Our coast is a prime tourist destination. Visitors come from all over the world to see our magnificent beaches, whales, penguins and sharks, providing a crucial boost to our economy. Yet South Africa has designated less than 15% of its coastline as a protected area – less than half the international recommendation. And less than 1% is classified as “fully protected”.
Hermanus in springtime is idyllic. With the fynbos in bloom, the flowers seem to flow down the slopes of the Hottentots Holland range to meet the sea. It’s easy to see why tourists love to come here, particularly during the whale watching season, when the Southern Rights come in close to shore with their calves to breach and tail lob. But we should not forget that this was once the site of an ecocide, when humpback whales and Southern Rights were hunted to the brink of extinction.
We pulled back just in time; whaling was banned and whale numbers are recovering. Now the local economy relies almost entirely on its natural wildlife. And yet we seem intent on repeating our folly.
We may not be actively hunting the penguin, but by failing to put protective measures in place, we are sealing their fate through inaction.
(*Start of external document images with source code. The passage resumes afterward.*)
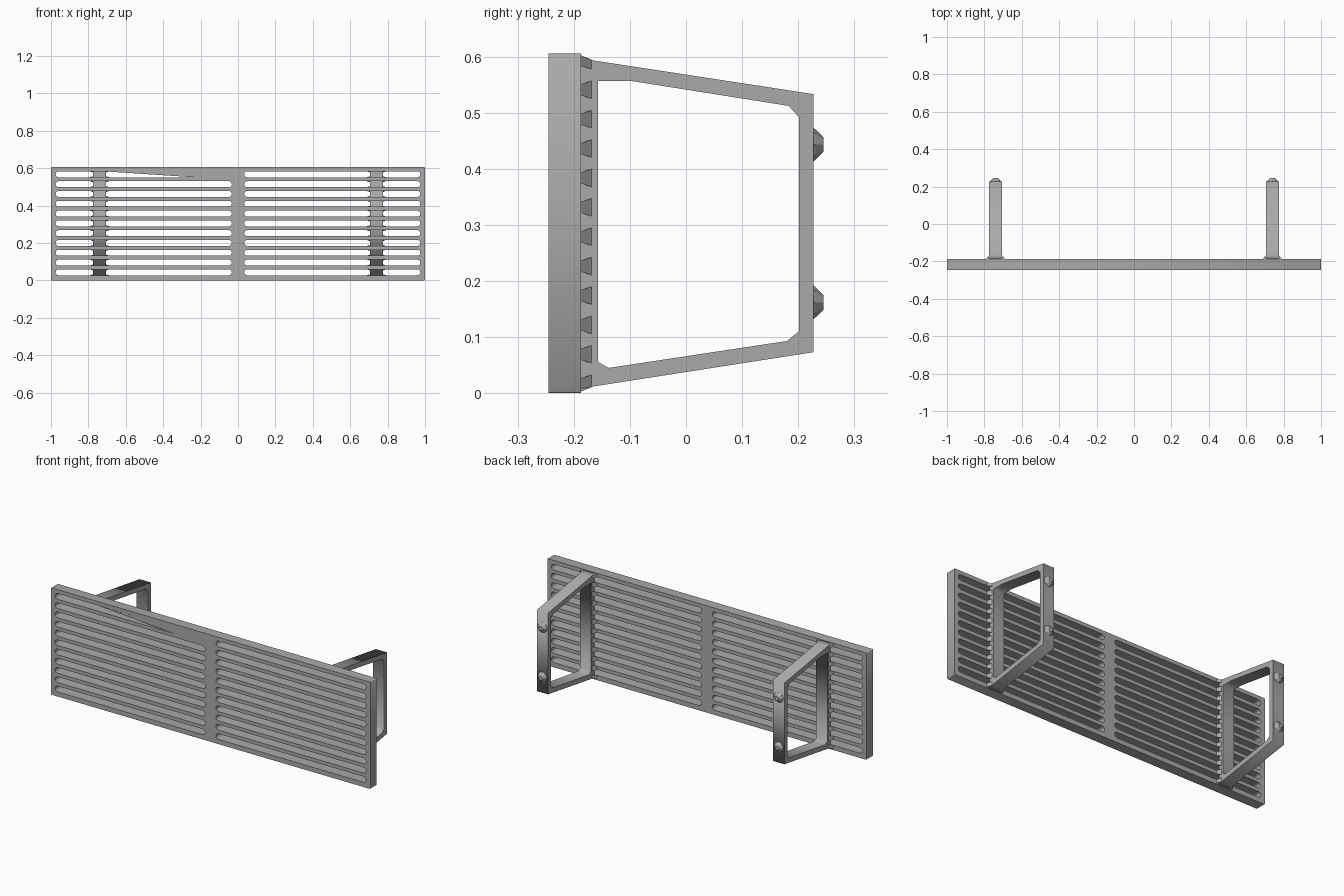
import bpy, bmesh, math
from mathutils import Matrix, Vector

if "Cube" in bpy.data.objects:
    bpy.data.objects.remove(bpy.data.objects["Cube"])

grey = bpy.data.materials.new("plain grey")
grey.use_nodes = True
GREY = (0.4, 0.4, 0.4, 1)
grey.diffuse_color = GREY
grey.node_tree.nodes["Principled BSDF"].inputs["Base Color"].default_value = GREY

FRONT, BACK, HEIGHT = -0.245, -0.187, 0.605
ROWS, PITCH, FIRST, RADIUS = 11, 0.0524, 0.043, 0.016
BRACKET_X, HALF = 0.74, 0.035
UPRIGHT = Matrix.Rotation(math.pi / 2, 4, "X")
SIDEWAYS = Matrix(((0, 0, 1, 0), (1, 0, 0, 0), (0, 1, 0, 0), (0, 0, 0, 1)))


def link(name, mesh):
    mesh.materials.clear()
    mesh.materials.append(grey)
    obj = bpy.data.objects.new(name, mesh)
    bpy.context.collection.objects.link(obj)
    return obj


def plate(name, loops, half_depth, turn, offset):
    """Extruded outline; every loop after the first is a hole."""
    curve = bpy.data.curves.new(name, "CURVE")
    curve.dimensions, curve.fill_mode = "2D", "BOTH"
    curve.extrude = half_depth
    for loop in loops:
        spline = curve.splines.new("POLY")
        spline.points.add(len(loop) - 1)
        for point, (u, v) in zip(spline.points, loop):
            point.co = (u, v, 0, 1)
        spline.use_cyclic_u = True
    helper = bpy.data.objects.new(name + "_outline", curve)
    mesh = bpy.data.meshes.new_from_object(helper)
    bpy.data.objects.remove(helper)
    mesh.transform(Matrix.Translation(offset) @ turn)
    bm = bmesh.new()
    bm.from_mesh(mesh)
    bmesh.ops.remove_doubles(bm, verts=bm.verts, dist=1e-5)
    bmesh.ops.recalc_face_normals(bm, faces=bm.faces)
    bm.to_mesh(mesh)
    bm.free()
    return link(name, mesh)


def slot(x0, x1, z):
    """Long slot with round ends."""
    points = []
    for centre, start in ((x1 - RADIUS, -90), (x0 + RADIUS, 90)):
        for i in range(7):
            a = math.radians(start + i * 30)
            points.append((centre + RADIUS * math.cos(a), z + RADIUS * math.sin(a)))
    return points


def hull(name, points):
    bm = bmesh.new()
    for p in points:
        bm.verts.new(p)
    bmesh.ops.convex_hull(bm, input=bm.verts)
    mesh = bpy.data.meshes.new(name)
    bm.to_mesh(mesh)
    bm.free()
    return link(name, mesh)


# Slatted shelf panel, two columns of slots
rows = [FIRST + i * PITCH for i in range(ROWS)]
c = 0.003
outline = [(-1, c), (c - 1, 0), (1 - c, 0), (1, c),
           (1, HEIGHT - c), (1 - c, HEIGHT), (c - 1, HEIGHT), (-1, HEIGHT - c)]
slots = [slot(a, b, z) for z in rows for a, b in ((-0.975, -0.033), (0.033, 0.975))]
plate("slatted_panel", [outline] + slots, (BACK - FRONT) / 2, UPRIGHT,
      Vector((0, (FRONT + BACK) / 2, 0)))

# Thin web closing part of the top slot
plate("top_slot_web", [[(-0.7, 0.582), (-0.23, 0.551), (-0.03, 0.548), (-0.03, 0.585)]],
      0.001, UPRIGHT, Vector((0, FRONT + 0.001, 0)))

# Tapered bracket frame profile in (y, z)
outer = [(BACK, 0.003), (-0.165, 0.012), (0.227, 0.073),
         (0.227, 0.533), (-0.165, 0.593), (BACK, 0.602)]
inner = [(-0.157, 0.056), (-0.138, 0.045), (0.18, 0.093), (0.201, 0.11),
         (0.201, 0.492), (0.183, 0.512), (-0.095, 0.556), (-0.157, 0.556)]

for side, sign in (("left", 1), ("right", -1)):
    x = sign * BRACKET_X
    plate(side + "_bracket", [outer, inner], HALF, SIDEWAYS, Vector((x, 0, 0)))

    # Flared feet joining the bracket to every slat
    for i in range(ROWS + 1):
        z = FIRST + (i - 0.5) * PITCH
        low, high = max(z - 0.010, 0.003), min(z + 0.010, HEIGHT - 0.003)
        feet = [(x + s * 0.052, BACK, h) for s in (-1, 1) for h in (low, high)]
        feet += [(x + s * HALF, -0.168, h) for s in (-1, 1)
                 for h in (max(low - 0.006, 0.012), min(high + 0.006, 0.593))]
        hull(f"{side}_slat_foot_{i + 1}", feet)

    # Small pegs on the rear bar
    for tag, z in (("lower", 0.162), ("upper", 0.443)):
        ring = [(x + r * math.cos(k * math.pi / 4), y, z + r * math.sin(k * math.pi / 4))
                for r, y in ((0.031, 0.226), (0.026, 0.232), (0.013, 0.245))
                for k in range(8)]
        hull(f"{side}_{tag}_peg", ring)
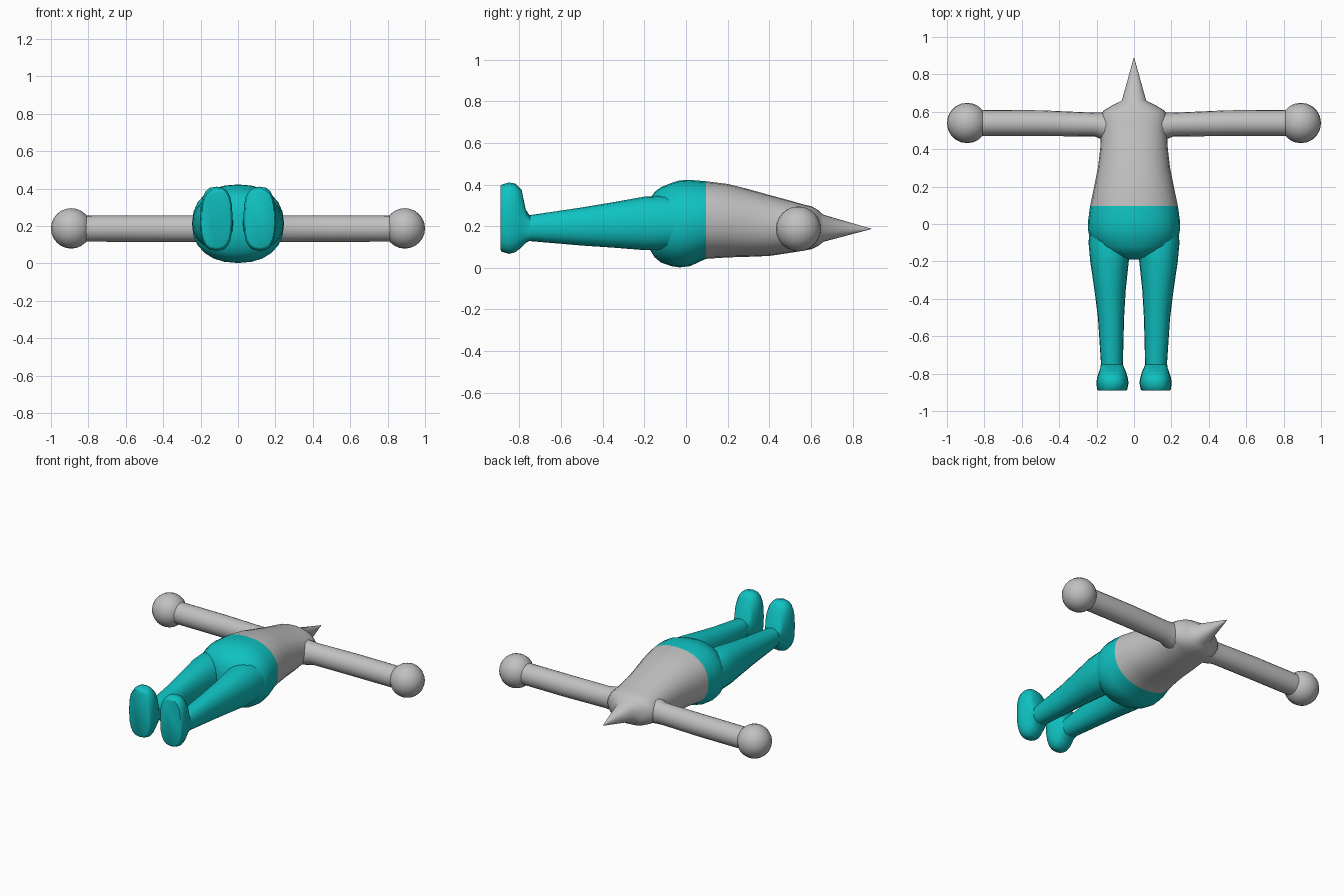
import bpy, bmesh, math
from mathutils import Vector

if "Cube" in bpy.data.objects:
    bpy.data.objects.remove(bpy.data.objects["Cube"])


def material(name, rgb):
    m = bpy.data.materials.new(name)
    m.diffuse_color = (*rgb, 1)
    m.use_nodes = True
    m.node_tree.nodes["Principled BSDF"].inputs["Base Color"].default_value = m.diffuse_color
    return m


GREY = material("light grey", (0.53, 0.53, 0.53))
TEAL = material("teal", (0.005, 0.54, 0.54))


def finish(bm, name, mats, angle=35):
    bmesh.ops.recalc_face_normals(bm, faces=bm.faces)
    me = bpy.data.meshes.new(name)
    bm.to_mesh(me)
    bm.free()
    ob = bpy.data.objects.new(name, me)
    bpy.context.collection.objects.link(ob)
    for m in mats:
        me.materials.append(m)
    bpy.ops.object.select_all(action='DESELECT')
    ob.select_set(True)
    bpy.context.view_layer.objects.active = ob
    bpy.ops.object.shade_smooth_by_angle(angle=math.radians(angle))
    return ob


def loft(name, rings, mats, power=2.0, sides=20, split=None, angle=35):
    """Skin rounded rings (y, x_min, x_max, z_min, z_max) along y."""
    bm = bmesh.new()
    loops = []
    for y, x0, x1, z0, z1 in rings:
        loop = []
        for i in range(sides):
            a = math.tau * i / sides
            c, s = math.cos(a), math.sin(a)
            px = math.copysign(abs(c) ** (2 / power), c)
            pz = math.copysign(abs(s) ** (2 / power), s)
            loop.append(bm.verts.new(((x0 + x1) / 2 + px * (x1 - x0) / 2, y,
                                      (z0 + z1) / 2 + pz * (z1 - z0) / 2)))
        loops.append(loop)
    for a, b in zip(loops, loops[1:]):
        for i in range(sides):
            j = (i + 1) % sides
            bm.faces.new((a[i], a[j], b[j], b[i]))
    bm.faces.new(loops[0])
    bm.faces.new(loops[-1])
    if split is not None:
        for f in bm.faces:
            f.material_index = int(f.calc_center_median().y < split)
    return finish(bm, name, mats, angle)


# Torso with teal hips, sloping shoulders and a pointed head
body = [(-0.19, 0.035, 0.15, 0.27), (-0.175, 0.10, 0.09, 0.33),
        (-0.15, 0.165, 0.05, 0.365), (-0.12, 0.205, 0.025, 0.388),
        (-0.07, 0.238, 0.008, 0.408), (-0.03, 0.246, 0.002, 0.42),
        (0.02, 0.245, 0.008, 0.422), (0.095, 0.235, 0.043, 0.416),
        (0.20, 0.213, 0.05, 0.403), (0.30, 0.193, 0.053, 0.378),
        (0.40, 0.181, 0.057, 0.35), (0.50, 0.175, 0.072, 0.323),
        (0.57, 0.178, 0.083, 0.303), (0.605, 0.165, 0.09, 0.295),
        (0.635, 0.115, 0.105, 0.277), (0.66, 0.065, 0.125, 0.255),
        (0.89, 0.001, 0.186, 0.188)]
loft("torso_and_head", [(y, -w, w, a, b) for y, w, a, b in body],
     [GREY, TEAL], power=2.25, sides=24, split=0.095, angle=50)

# Legs and upright feet with flat soles
leg = [(-0.77, 0.06, 0.175, 0.13, 0.25), (-0.50, 0.053, 0.193, 0.107, 0.29),
       (-0.35, 0.044, 0.212, 0.097, 0.315), (-0.20, 0.028, 0.234, 0.085, 0.342),
       (-0.10, 0.012, 0.243, 0.085, 0.345), (0.0, 0.02, 0.235, 0.10, 0.33)]
foot = [(-0.89, 0.042, 0.192, 0.085, 0.395), (-0.885, 0.036, 0.197, 0.077, 0.40),
        (-0.85, 0.029, 0.202, 0.067, 0.41), (-0.82, 0.034, 0.197, 0.075, 0.405),
        (-0.79, 0.043, 0.187, 0.098, 0.375), (-0.77, 0.052, 0.18, 0.12, 0.28),
        (-0.75, 0.06, 0.177, 0.13, 0.25)]
for side, sign in (("left", -1), ("right", 1)):
    for part, rings, power in (("leg", leg, 2.2), ("foot", foot, 2.7)):
        loft(f"{side}_{part}",
             [(y, *sorted((sign * a, sign * b)), c, d) for y, a, b, c, d in rings],
             [TEAL], power, 20, angle=45)

# Outstretched arms, flared into the shoulders, ending in ball hands
SIDES = 20
for side, sign in (("left", -1), ("right", 1)):
    bm = bmesh.new()
    loops = []
    for x, y0, y1, r in ((0.10, 0.43, 0.60, 0.085), (0.165, 0.45, 0.595, 0.078),
                         (0.21, 0.468, 0.595, 0.071), (0.50, 0.47, 0.608, 0.071),
                         (0.84, 0.47, 0.61, 0.07)):
        loops.append([bm.verts.new((sign * x,
                                    (y0 + y1) / 2 + (y1 - y0) / 2 * math.cos(math.tau * i / SIDES),
                                    0.186 + r * math.sin(math.tau * i / SIDES)))
                      for i in range(SIDES)])
    for a, b in zip(loops, loops[1:]):
        for i in range(SIDES):
            j = (i + 1) % SIDES
            bm.faces.new((a[i], a[j], b[j], b[i]))
    bm.faces.new(loops[0])
    bm.faces.new(loops[-1])
    finish(bm, f"{side}_arm", [GREY])

    bm = bmesh.new()
    bmesh.ops.create_uvsphere(bm, u_segments=20, v_segments=12, radius=0.108)
    bmesh.ops.translate(bm, verts=bm.verts, vec=Vector((sign * 0.892, 0.54, 0.187)))
    finish(bm, f"{side}_hand", [GREY])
Hopelessness and despondency are one of the greatest threats to our wildlife – another reason why we simply cannot afford to lose the African penguin.
This year has been dominated by COVID-19 and the economic crisis. But we must not let this distract us from protecting the environment on which we all depend.
Sadly we will not be able to save every bird. But we can still give this beloved South African species a fighting chance. Each Government can take action, no matter how small. The ripple effect for marine life is immeasurable. Gibraltar is lucky given its size and how nimble its authorities can be. Please help encourage and enable all localities around the world to do their bit … before it’s too late. Protecting natural habitats, like that of the humble African penguin, is in everyone’s interests.
Don’t leave it too late.
Lewis Pugh is an endurance swimmer, a maritime lawyer, friend of Gibraltar and UN Patron of the Oceans.